**To do**
Every line in the data below from the one containing "((low, low), (HALF, low), (HALF, HALF), (low, HALF))]" down to the one containing "bm.faces.new(rings[0][::-1])", both included, must be retyped exactly; no other line is to appear.
##############################
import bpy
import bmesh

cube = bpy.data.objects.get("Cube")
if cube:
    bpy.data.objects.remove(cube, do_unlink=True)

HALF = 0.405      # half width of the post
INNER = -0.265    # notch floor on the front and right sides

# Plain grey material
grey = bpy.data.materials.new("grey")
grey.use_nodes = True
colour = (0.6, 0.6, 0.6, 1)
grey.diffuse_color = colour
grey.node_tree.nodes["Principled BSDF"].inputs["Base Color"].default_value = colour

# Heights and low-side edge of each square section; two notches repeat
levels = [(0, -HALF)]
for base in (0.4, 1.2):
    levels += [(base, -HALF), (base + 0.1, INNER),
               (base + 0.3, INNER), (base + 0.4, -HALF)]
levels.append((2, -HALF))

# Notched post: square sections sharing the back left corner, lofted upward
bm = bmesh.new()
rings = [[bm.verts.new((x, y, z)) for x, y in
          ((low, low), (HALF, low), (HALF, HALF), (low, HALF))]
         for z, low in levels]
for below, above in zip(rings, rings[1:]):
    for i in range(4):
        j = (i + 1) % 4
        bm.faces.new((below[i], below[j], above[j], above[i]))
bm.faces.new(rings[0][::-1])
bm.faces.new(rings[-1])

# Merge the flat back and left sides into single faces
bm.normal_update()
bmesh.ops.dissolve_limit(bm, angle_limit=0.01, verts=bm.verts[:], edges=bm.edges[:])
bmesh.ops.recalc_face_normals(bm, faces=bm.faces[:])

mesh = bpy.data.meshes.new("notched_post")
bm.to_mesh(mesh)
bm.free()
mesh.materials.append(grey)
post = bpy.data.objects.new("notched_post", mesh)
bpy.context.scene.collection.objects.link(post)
##############################
**Solution below**
          ((low, low), (HALF, low), (HALF, HALF), (low, HALF))]
         for z, low in levels]
for below, above in zip(rings, rings[1:]):
    for i in range(4):
        j = (i + 1) % 4
        bm.faces.new((below[i], below[j], above[j], above[i]))
bm.faces.new(rings[0][::-1])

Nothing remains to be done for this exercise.